Wednesday 29 May 2024

AWI British 20th, 49th and 62nd Regiments Completed

Even though it has been relatively slow progress I managed to complete three more AWI British regiments this month, albeit with twenty figures per battalion rather than the previous twenty-four. Most of the OOBs for the British Grenadier rules call for battalions of twenty figures or less, so the inclusion of three smaller battalions seemed fully justified especially as they are without their grenadier or light companies:











First up, the 20th East Devonshire regiment:











It was also nice to make a return to metal, and to tackle figures in different poses to the already completed plastic figures:





















Next off the production line is the 62nd Wiltshire which are described by CE Franklin as having buff facings of a yellowish or linen hue, which I have taken to be roughly the same colour as that used by GMB on the regimental flag:





















The third battalion to complete the trio is the 49th Hertfordshire Regiment:





















The obligatory casualty dials to accompany each regiment:











The other nice change of pace was that these figures have been sculpted wearing packs as opposed to the plastic figures which are carrying blanket rolls. The completion of these three units brings the total to eight battalions finished so far:











Next up, two combined grenadier battalions.

Friday 17 May 2024

Recent Nimitz Game - US Navy v IJN

It was nice to get a few of my recently painted WWII ships out for a game of Nimitz. I took the US Navy and Dale the Imperial Japanese Navy, with an allowance of 250 points each. We have played three previous games at 200 points per side and I wanted to see what difference the additional 50 points would make:

I deployed with a destroyer screen, a line of cruisers and four battleships:



Whereas Dale organised his fleet into three battlegroups, with a battleship, cruisers and destroyers in each line:

The side who gains the initiative gets much more scope in terms of where and the direction in which they can deploy on the table. I lost the initiative role and so deployed first. The first two moves were spent closing in to gun and torpedo range:






Large guns have a range of 24", small guns 16", while most torpedoes including those carried by the USN have a range of 12". The Japanese long lance torpedoes however have a long range of 24" and hit on the roll of a 6 on a D6, and they carry a lot of them. 

Torpedo attacks are resolved after all shooting has been done, so I blazed away with as much as I could enjoying the better USN odds due to superior radar and fire directors, and managed to inflict a fair bit of damage on the Yamato leading the closest battlegroup.
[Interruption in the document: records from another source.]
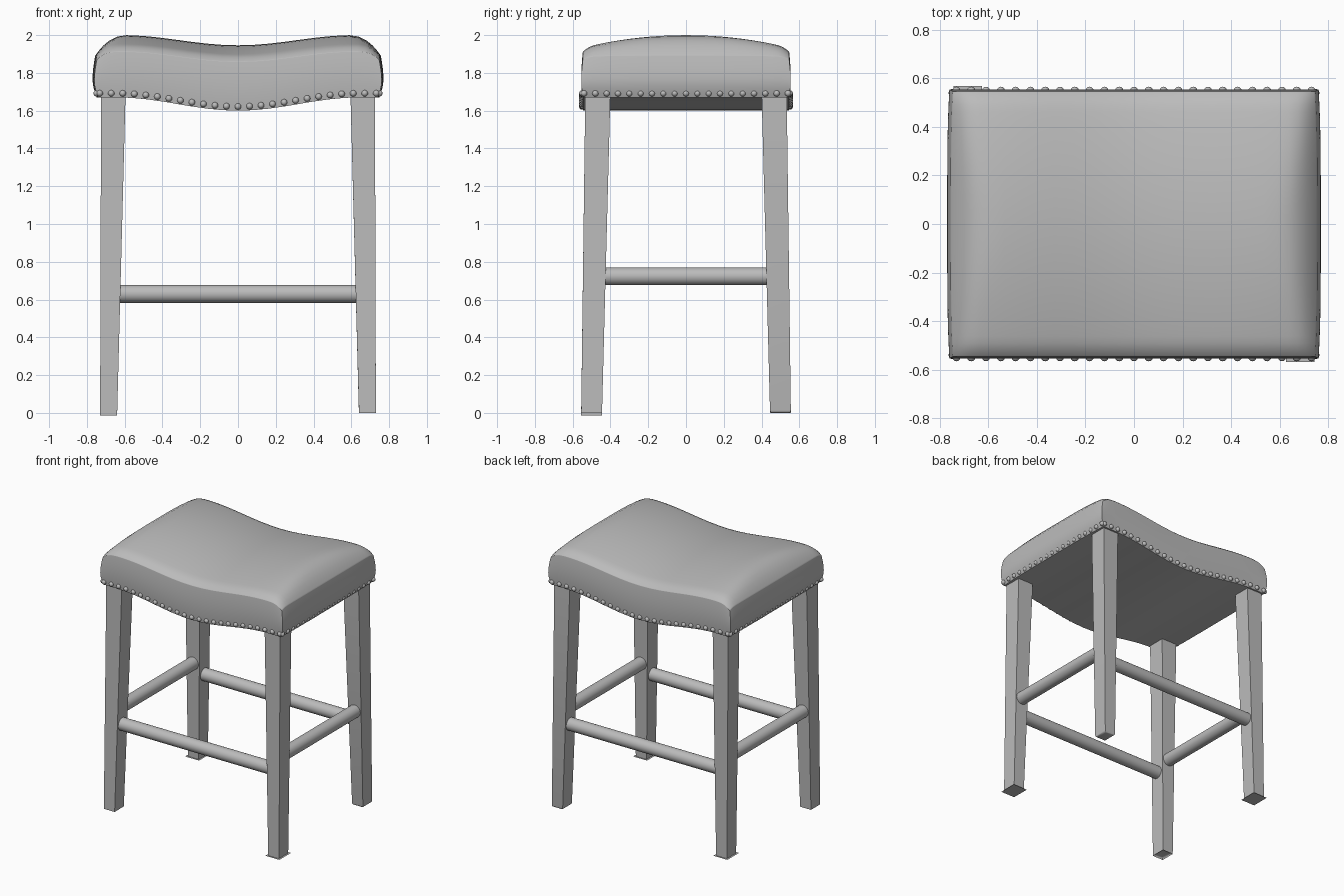
import bpy, bmesh, math
from mathutils import Matrix, Vector

old = bpy.data.objects.get("Cube")
if old:
    bpy.data.objects.remove(old, do_unlink=True)

grey = bpy.data.materials.new("plain_grey")
grey.use_nodes = True
COLOUR = (0.5, 0.5, 0.5, 1)
grey.diffuse_color = COLOUR
grey.node_tree.nodes["Principled BSDF"].inputs["Base Color"].default_value = COLOUR


def finish(bm, name, angle=35):
    bmesh.ops.recalc_face_normals(bm, faces=bm.faces)
    mesh = bpy.data.meshes.new(name)
    bm.to_mesh(mesh)
    bm.free()
    obj = bpy.data.objects.new(name, mesh)
    bpy.context.collection.objects.link(obj)
    mesh.materials.append(grey)
    bpy.ops.object.select_all(action="DESELECT")
    obj.select_set(True)
    bpy.context.view_layer.objects.active = obj
    bpy.ops.object.shade_smooth_by_angle(angle=math.radians(angle))
    return obj


# Saddle shape of the seat
def seat_bottom(x):
    t = min(abs(x) / 0.64, 1)
    return 1.6 + 0.035 * (1 - math.cos(math.pi * t))


def seat_top(x, y):
    saddle = 0.027 * (1 - math.cos(math.pi * min(abs(x) / 0.62, 1)))
    drop_x = 0.1 * (max(0, abs(x) - 0.58) / 0.17) ** 2.4
    drop_y = 0.055 * (y / 0.5) ** 2 + 0.025 * (max(0, abs(y) - 0.48) / 0.07) ** 2
    return 1.946 + saddle - math.hypot(drop_x, drop_y)


def half_width(v, w):
    return (0.77 - (0.022 if w < 0 else 0.014) * w * w) * (1 - 0.012 * v ** 4)


def half_depth(w):
    return 0.554 - 0.008 * w * w


# Cushion: a finely divided box bent into the saddle
bm = bmesh.new()
bmesh.ops.create_cube(bm, size=2)
bmesh.ops.subdivide_edges(bm, edges=bm.edges[:], cuts=27, use_grid_fill=True)
for vert in bm.verts:
    u, v, w = (math.sin(c * math.pi / 2) for c in vert.co)
    x, y = u * half_width(v, w), v * half_depth(w)
    low, high = seat_bottom(x), seat_top(x, y)
    vert.co = (x, y, low + (high - low) * (w + 1) / 2)
finish(bm, "seat_cushion", 50)

# Nail heads along the lower edge
bm = bmesh.new()


def nail(x, y):
    place = Matrix.Translation((x, y, seat_bottom(x) + 0.022))
    bmesh.ops.create_uvsphere(bm, u_segments=12, v_segments=8, radius=0.017, matrix=place)


for side in (-1, 1):
    for i in range(25):
        nail(-0.732 + 1.464 * i / 24, side * 0.549)
    for i in range(19):
        nail(side * 0.748, -0.54 + 1.08 * i / 18)
finish(bm, "nail_heads", 60)


# Tapered legs
def leg(name, sx, sy):
    bm = bmesh.new()
    bmesh.ops.create_cube(bm, size=1)
    for vert in bm.verts:
        inner_x, inner_y = vert.co.x < 0, vert.co.y < 0
        if vert.co.z > 0:
            x, y, z = (0.595 if inner_x else 0.725), (0.4 if inner_y else 0.533), 1.7
        else:
            x, y, z = (0.64 if inner_x else 0.73), (0.445 if inner_y else 0.555), 0
        vert.co = (sx * x, sy * y, z)
    foot = [e for e in bm.edges if all(v.co.z < 0.01 for v in e.verts)]
    bmesh.ops.bevel(bm, geom=foot, offset=0.014, segments=3, profile=0.5, affect="EDGES")
    finish(bm, name)


for sx, x_name in ((-1, "right"), (1, "left")):
    for sy, y_name in ((-1, "front"), (1, "back")):
        leg(f"{y_name}_{x_name}_leg", sx, sy)


# Round stretchers between the legs
def stretcher(name, centre, length, axis):
    bm = bmesh.new()
    turn = Matrix.Rotation(math.pi / 2, 4, axis)
    bmesh.ops.create_cone(bm, cap_ends=True, segments=32, radius1=0.047, radius2=0.047,
                          depth=length, matrix=Matrix.Translation(Vector(centre)) @ turn)
    finish(bm, name)


for side, name in ((-1, "front"), (1, "back")):
    stretcher(f"{name}_stretcher", (0, side * 0.49, 0.63), 1.28, "Y")
for side, name in ((-1, "right"), (1, "left")):
    stretcher(f"{name}_stretcher", (side * 0.675, 0, 0.723), 0.9, "X")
I then held my breath as Dale fired his first dozen torpedo salvos, the Missouri suffering two nasty hits but managing to remain afloat.

Shooting is by formation on an IGOUGO basis, with the side winning the initiative for that turn choosing a formation to fire first. This is therefore an incentive to keep as many ships in formation or base-to-base contact as possible.

Turn 3 saw me finish of the Yamato which which exploded in a fireball, although it had already suffered significant damage, while the Japanese accounted for the Missouri and a couple of cruisers. Some of my destroyers managed to cross the Japanese line for a close-range torpedo run:


Turn four saw the demise of the Yamato's sister ship Musashi, while the Japanese sank the South Carolina which can be seen peeling off from the line, having lost buoyancy and been reduced to a quarter of its speed:


That left me with two battleships, the Massachusetts and North Carolina, with a gun turret missing on each, versus Dale's older Ise battleship. He however still had an advantage in the number of cruisers left and also outnumbered me in destroyers:



We both basically surprised each other at this point and simultaneously conceded that the other had most likely won, so decided to call it a draw.

This was a lot more of a slug-fest than the previous three games and I'm not sure whether the additional 50 points was the cause, but the other games felt a lot more tactical. In Nimitz you can retain half points value for any damaged ship which exits via its deployment zone, but the temptation is to keep them in the fray and pound away. In the absence of a campaign's in-built incentives to preserve forces I'm thinking that if two-thirds or three quarter points were retained for exiting ships then there might be more of an incentive to disengage earlier. 

I'm keen to include aircraft for our next game as this will add a whole new dimension, but we are about to delve into General d'Armee 2 which looks like it could be a decent set of rules for a few Napoleonic games.